Benny Taveras, CPA, Marcum LLP*, Miami, Florida, USA

Common PFIC Pitfalls

The following are the most common investment scenarios that trigger PFIC status:

  • Foreign pensions or life insurance policies that hold underlying investments in foreign entities, such as foreign pensions that hold foreign ETFs or unit linked insurance plans (“ULIPs”);
  • Foreign real estate companies that rent properties, but do not have their own active employees to manage such properties; and
  • Foreign corporations that offer a separate class of stock to fund the acquisition of passive income-generating investments.

Exceptions and elections that may apply to PFICs


  • Start-up rule:
    • Not a PFIC for the “start-up year” (i.e., first taxable year such corporation earns gross income) if it was not a PFIC in prior years or two years after the start-up year.
  • Change of business rule:
    • Not a PFIC if it was never a PFIC, and it sold its trade or businesses to start a new venture that will not be a PFIC.


  • QEF election:
    • By having an annual inclusion of the PFIC’s ordinary and capital gains income by the US shareholder, regardless of distribution, the PFIC rules can be avoided. Note that the PFIC’s income must be calculated on a US basis and the books and records of the company must be available for IRS inspection.
    • Future distributions of previously taxed amounts are not taxable again upon distribution.
  • Mark-to-market election:
    • By having the US taxpayer include the annual built-in stock gain of the PFIC, the taxpayer may also be able to avoid the PFIC rules. Note that this exception is only available if the PFIC’s value is easily obtainable on the open market.

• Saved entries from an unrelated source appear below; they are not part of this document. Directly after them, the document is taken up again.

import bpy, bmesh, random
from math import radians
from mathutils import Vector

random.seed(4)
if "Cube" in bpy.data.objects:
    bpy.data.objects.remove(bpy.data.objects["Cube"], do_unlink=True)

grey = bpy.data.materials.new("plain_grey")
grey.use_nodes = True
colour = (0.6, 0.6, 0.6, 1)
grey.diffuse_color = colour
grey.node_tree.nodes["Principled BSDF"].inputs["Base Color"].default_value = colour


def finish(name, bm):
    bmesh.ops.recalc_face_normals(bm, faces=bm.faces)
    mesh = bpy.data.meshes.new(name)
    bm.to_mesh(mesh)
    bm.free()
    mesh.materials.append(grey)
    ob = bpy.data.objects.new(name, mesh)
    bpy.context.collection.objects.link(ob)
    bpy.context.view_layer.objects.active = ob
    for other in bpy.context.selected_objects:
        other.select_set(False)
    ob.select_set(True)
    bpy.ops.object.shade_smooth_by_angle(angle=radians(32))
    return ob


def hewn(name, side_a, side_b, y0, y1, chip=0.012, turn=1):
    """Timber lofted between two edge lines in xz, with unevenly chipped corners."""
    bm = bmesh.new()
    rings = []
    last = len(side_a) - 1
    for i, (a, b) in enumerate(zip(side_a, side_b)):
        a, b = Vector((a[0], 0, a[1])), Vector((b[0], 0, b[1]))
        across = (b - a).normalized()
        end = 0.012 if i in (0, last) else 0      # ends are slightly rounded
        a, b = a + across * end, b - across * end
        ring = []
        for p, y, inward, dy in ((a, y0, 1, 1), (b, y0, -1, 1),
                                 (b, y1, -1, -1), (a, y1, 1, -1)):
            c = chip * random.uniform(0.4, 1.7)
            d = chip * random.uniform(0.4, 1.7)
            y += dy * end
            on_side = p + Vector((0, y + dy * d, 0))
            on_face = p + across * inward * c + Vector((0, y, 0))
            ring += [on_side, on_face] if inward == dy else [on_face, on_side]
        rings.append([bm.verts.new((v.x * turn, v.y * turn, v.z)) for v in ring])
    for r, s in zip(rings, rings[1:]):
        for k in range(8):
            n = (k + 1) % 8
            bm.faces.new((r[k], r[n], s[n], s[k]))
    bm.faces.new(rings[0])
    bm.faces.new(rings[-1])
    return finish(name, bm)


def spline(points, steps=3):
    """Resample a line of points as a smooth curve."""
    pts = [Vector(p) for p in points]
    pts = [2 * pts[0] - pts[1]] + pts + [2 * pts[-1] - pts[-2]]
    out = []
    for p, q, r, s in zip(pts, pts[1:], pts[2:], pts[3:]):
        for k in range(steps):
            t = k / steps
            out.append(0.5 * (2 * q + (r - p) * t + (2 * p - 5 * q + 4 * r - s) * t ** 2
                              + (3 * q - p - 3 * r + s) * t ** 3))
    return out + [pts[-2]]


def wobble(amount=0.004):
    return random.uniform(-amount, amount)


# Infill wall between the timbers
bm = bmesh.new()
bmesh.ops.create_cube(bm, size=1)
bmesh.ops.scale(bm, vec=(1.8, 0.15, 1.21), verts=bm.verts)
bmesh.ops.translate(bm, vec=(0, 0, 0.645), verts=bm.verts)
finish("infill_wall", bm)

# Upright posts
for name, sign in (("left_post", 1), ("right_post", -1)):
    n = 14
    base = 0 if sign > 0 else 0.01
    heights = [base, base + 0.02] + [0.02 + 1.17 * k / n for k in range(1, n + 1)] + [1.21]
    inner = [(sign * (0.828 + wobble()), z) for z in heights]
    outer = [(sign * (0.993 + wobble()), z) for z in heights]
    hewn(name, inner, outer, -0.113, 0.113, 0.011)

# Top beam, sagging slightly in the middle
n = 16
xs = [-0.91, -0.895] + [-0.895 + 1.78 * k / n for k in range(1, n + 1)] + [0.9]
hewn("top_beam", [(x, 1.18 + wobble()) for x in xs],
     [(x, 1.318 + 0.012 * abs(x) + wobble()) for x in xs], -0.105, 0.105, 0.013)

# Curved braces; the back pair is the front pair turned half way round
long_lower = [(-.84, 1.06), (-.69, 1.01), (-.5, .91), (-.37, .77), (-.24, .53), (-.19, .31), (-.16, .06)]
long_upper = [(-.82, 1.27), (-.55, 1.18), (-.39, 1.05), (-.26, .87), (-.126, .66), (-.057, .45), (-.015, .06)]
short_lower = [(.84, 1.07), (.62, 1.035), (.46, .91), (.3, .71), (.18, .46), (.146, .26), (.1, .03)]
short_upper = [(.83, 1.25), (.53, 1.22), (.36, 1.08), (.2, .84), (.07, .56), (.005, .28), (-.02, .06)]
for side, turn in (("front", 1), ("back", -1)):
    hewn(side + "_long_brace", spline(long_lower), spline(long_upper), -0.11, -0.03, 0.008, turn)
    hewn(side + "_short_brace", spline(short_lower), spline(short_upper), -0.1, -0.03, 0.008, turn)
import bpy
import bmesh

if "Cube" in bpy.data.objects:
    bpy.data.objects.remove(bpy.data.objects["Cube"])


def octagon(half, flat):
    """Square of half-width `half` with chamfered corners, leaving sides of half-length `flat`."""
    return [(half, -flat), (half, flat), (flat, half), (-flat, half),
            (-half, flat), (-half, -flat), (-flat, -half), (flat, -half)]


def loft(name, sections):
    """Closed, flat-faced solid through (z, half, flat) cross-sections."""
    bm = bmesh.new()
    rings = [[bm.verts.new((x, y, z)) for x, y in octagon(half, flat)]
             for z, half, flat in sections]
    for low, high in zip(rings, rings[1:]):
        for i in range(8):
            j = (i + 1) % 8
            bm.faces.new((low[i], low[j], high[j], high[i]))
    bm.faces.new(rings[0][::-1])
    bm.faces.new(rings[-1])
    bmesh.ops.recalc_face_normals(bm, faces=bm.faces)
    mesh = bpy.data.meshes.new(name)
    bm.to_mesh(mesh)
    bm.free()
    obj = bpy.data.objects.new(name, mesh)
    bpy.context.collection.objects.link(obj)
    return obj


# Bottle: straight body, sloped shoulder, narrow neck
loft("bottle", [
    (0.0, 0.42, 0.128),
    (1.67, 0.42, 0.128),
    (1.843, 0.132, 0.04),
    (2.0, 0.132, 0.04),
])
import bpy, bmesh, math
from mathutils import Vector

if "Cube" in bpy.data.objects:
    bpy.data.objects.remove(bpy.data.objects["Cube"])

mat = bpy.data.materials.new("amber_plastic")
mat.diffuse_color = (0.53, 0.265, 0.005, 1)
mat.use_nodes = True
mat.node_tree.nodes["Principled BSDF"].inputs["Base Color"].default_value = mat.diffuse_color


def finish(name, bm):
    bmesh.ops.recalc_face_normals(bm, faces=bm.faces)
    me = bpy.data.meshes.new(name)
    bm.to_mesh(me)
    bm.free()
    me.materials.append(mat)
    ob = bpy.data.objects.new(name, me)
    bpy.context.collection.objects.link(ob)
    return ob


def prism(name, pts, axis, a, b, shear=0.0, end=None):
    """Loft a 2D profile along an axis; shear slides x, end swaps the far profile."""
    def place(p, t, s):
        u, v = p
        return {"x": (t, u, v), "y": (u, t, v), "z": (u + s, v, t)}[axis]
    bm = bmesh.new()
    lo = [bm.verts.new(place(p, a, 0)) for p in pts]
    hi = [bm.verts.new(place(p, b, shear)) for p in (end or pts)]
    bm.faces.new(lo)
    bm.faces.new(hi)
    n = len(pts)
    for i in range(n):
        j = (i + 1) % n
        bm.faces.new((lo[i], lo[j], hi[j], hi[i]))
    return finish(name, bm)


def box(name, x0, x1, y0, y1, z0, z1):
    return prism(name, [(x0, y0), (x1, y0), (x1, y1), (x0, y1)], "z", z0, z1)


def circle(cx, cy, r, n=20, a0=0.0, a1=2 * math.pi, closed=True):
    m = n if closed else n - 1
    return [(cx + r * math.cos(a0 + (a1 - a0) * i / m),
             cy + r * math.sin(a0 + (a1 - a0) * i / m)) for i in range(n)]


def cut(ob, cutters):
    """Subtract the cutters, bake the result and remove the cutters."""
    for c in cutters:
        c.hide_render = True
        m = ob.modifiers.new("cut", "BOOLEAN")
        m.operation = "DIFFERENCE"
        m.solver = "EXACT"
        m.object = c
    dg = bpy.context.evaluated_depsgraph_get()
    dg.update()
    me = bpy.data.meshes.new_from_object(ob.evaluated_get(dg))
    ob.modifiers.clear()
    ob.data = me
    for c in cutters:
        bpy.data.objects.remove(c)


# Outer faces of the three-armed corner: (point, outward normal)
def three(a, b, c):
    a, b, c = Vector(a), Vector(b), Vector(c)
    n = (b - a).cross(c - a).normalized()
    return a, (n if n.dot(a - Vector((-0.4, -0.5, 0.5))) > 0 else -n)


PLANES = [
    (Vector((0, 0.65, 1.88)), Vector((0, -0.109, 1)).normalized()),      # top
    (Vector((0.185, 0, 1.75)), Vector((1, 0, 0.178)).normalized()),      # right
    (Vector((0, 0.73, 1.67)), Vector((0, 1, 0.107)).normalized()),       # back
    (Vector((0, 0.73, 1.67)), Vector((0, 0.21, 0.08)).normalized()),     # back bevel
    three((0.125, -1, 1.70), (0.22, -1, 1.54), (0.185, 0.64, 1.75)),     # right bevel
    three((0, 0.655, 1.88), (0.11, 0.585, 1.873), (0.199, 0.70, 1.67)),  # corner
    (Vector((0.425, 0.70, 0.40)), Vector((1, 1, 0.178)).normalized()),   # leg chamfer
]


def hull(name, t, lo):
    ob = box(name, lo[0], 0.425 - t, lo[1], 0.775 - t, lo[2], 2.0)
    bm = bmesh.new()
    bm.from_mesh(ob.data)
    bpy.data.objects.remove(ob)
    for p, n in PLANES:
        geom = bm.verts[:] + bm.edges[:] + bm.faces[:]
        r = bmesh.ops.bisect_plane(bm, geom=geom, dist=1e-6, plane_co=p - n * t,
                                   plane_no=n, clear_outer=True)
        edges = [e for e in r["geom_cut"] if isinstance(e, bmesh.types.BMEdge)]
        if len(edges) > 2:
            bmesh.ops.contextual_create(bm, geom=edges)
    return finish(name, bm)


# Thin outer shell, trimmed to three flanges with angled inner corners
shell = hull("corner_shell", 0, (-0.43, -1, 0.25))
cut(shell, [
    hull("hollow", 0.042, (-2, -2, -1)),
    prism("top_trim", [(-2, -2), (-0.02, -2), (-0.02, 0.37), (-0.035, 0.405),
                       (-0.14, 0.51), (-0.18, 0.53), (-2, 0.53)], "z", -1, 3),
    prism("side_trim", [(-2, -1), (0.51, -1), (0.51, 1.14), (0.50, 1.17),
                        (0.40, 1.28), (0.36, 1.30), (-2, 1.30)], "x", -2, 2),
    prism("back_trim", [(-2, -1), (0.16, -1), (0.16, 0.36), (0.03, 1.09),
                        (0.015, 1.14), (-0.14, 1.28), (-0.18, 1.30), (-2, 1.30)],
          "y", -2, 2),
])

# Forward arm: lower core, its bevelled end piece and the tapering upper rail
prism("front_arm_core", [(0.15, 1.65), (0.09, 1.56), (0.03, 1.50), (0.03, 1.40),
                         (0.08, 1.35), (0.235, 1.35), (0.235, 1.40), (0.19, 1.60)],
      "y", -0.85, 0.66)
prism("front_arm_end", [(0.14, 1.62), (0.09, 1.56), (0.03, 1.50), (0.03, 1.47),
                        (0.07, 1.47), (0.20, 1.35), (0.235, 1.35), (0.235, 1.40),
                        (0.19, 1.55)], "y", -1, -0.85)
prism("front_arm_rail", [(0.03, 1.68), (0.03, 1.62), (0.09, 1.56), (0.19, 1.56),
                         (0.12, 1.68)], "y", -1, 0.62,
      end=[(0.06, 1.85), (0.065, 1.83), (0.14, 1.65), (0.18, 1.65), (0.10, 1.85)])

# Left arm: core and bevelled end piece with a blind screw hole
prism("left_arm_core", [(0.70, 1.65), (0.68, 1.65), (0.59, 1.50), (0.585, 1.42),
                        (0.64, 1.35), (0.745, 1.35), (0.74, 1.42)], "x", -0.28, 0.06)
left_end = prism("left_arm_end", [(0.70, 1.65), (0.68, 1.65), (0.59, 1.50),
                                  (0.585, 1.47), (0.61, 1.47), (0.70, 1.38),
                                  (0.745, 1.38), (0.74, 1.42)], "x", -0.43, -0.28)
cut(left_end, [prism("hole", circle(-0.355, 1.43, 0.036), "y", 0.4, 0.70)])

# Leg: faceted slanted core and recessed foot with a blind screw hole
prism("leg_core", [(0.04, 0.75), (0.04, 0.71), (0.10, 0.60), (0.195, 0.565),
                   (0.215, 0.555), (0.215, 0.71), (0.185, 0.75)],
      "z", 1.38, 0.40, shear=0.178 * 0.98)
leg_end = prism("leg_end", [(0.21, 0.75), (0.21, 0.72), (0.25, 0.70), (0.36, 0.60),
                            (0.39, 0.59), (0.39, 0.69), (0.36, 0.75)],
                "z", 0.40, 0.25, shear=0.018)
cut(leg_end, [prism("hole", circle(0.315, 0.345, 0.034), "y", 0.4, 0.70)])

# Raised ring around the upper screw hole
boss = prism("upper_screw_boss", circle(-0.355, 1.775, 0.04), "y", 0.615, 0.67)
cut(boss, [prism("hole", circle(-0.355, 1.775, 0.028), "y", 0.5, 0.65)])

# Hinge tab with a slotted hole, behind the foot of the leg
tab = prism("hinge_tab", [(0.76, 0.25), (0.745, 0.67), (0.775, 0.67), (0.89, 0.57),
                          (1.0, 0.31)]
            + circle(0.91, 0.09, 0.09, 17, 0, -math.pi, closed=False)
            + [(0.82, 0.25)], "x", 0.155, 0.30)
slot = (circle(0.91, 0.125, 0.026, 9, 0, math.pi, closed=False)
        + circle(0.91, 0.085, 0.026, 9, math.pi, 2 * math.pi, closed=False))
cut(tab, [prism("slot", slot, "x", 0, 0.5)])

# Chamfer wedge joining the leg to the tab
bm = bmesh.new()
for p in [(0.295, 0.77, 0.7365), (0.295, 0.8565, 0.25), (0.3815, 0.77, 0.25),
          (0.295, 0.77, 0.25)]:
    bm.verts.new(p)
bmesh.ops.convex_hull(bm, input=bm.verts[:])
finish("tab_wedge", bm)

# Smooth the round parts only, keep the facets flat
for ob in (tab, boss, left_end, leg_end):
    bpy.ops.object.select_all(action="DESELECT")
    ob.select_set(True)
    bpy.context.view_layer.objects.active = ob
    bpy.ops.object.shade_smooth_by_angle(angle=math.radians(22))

For further information please contact:

Benny Taveras, CPA, Marcum LLP*, Miami, Florida, USA

*Marcum LLP is the exclusive associated partner of ECOVIS International for accounting, tax and audit in the United States of America.